Bronwyn Ridge, Emmanuelle Souzeau, Jamie E. Craig
Purpose: To establish glaucoma detection pathways for participants in the Australian and New Zealand Registry of Advanced Glaucoma (ANZRAG) includ- ing motivation for eye examinations and barriers to detection.
Methods: Retrospective study utilising participants from the ANZRAG. Questionnaires were mailed to 4024 participants. Information recorded included: family history of glaucoma, family discussion of glaucoma, new diagnosis of glaucoma in the family since participation in study commenced and a per- sonal journey through detection of glaucoma.

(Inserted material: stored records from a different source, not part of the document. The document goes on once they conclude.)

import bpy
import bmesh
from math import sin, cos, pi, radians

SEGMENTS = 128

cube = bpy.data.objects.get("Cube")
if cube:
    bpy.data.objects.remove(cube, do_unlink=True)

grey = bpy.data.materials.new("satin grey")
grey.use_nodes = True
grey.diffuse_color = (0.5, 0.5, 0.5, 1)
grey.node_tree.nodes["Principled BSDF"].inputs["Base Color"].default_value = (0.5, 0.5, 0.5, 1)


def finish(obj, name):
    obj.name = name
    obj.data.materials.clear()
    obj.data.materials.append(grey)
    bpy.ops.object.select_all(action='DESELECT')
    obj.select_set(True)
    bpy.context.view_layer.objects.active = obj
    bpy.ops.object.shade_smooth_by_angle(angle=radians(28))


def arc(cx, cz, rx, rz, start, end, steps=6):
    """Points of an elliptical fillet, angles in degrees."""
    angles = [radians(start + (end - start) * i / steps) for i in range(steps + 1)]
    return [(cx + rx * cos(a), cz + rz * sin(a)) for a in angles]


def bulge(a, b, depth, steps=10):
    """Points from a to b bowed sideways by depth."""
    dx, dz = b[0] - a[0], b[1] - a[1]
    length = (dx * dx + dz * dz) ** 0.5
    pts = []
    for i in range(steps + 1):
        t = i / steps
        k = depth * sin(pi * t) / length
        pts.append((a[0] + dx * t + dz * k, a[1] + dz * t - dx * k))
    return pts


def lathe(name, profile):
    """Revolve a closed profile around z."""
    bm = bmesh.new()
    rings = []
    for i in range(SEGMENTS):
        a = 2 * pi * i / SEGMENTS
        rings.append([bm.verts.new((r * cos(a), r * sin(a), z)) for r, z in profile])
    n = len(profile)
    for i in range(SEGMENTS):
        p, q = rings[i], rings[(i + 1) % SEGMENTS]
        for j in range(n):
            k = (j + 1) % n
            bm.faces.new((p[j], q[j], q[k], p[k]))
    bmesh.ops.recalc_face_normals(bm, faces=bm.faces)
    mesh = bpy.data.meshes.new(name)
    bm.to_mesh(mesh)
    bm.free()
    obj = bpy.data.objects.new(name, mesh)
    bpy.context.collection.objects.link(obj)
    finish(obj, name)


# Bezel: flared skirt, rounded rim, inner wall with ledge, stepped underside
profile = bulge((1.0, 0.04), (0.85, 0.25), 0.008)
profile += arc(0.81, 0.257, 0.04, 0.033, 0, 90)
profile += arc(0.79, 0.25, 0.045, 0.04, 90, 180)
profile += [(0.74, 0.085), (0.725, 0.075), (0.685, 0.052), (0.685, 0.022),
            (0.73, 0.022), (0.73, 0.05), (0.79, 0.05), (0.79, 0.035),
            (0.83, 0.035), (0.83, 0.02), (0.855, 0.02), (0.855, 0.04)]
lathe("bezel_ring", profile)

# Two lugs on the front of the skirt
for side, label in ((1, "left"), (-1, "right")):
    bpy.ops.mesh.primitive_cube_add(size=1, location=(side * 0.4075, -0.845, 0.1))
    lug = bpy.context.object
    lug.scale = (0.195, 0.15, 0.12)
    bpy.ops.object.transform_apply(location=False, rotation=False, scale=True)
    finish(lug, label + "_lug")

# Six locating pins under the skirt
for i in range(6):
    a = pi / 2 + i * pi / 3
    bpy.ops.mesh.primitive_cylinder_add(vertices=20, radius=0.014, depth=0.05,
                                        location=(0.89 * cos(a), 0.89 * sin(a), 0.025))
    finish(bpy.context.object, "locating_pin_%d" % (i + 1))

Results: 1595 responses have been received includ- ing participants with glaucoma (78.7%), glaucoma suspects (13.2%) and unaffected cases with high risk proﬁles (8.1%). First suspicion of glaucoma was detected by optometrists in 55% of cases, with oph- thalmologists (32.9%) and general practitioners (6.5%) less common. Eye examinations were prompted by need for refractive correction, family history of glaucoma, other eye/medical conditions and routinely scheduled appointments. An increase in family discussion regarding glaucoma was indi- cated by 65.2% of respondents with 41.0% stating a family member had been screened for the ﬁrst time.

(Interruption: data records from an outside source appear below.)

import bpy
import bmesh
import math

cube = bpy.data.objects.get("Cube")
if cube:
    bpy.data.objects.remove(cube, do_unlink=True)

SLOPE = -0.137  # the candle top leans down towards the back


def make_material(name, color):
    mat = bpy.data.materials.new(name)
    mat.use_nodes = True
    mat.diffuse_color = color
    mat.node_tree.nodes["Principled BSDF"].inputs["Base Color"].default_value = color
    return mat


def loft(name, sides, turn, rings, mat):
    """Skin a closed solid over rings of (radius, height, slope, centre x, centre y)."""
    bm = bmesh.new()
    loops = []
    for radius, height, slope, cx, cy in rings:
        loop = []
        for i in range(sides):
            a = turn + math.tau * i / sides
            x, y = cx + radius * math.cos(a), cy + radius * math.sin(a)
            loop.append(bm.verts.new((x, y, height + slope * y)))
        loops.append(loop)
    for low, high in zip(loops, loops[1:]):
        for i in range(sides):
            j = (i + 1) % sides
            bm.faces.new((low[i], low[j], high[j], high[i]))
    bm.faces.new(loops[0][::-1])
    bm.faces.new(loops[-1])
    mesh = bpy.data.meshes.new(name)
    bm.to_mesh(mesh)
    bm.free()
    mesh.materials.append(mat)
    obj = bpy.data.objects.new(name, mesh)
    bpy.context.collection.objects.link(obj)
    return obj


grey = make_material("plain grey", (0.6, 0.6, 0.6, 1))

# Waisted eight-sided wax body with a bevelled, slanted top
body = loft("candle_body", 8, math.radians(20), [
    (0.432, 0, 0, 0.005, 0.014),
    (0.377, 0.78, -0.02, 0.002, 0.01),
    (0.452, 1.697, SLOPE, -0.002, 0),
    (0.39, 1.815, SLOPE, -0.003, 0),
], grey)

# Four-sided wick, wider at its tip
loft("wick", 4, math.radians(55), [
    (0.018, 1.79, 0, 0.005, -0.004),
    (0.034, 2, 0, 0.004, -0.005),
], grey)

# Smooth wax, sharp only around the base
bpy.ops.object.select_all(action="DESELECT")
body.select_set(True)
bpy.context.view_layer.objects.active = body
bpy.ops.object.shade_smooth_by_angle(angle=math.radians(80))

87 cases of new glaucoma were detected in 75 of these families. Barriers to detection were mostly reported amongst cases of primary congenital glau- coma, anterior segment dysgenesis, pigment disper- sion and angle closure glaucoma.
Conclusion: Optometrists detected ﬁrst signs of glaucoma in over half of the ANZRAG cases. Partici- pation in glaucoma research may contribute to increased family discussion of glaucoma risk and family screening, resulting in new glaucoma diagno- ses. Barriers to detection in some glaucoma subtypes may guide future industry education.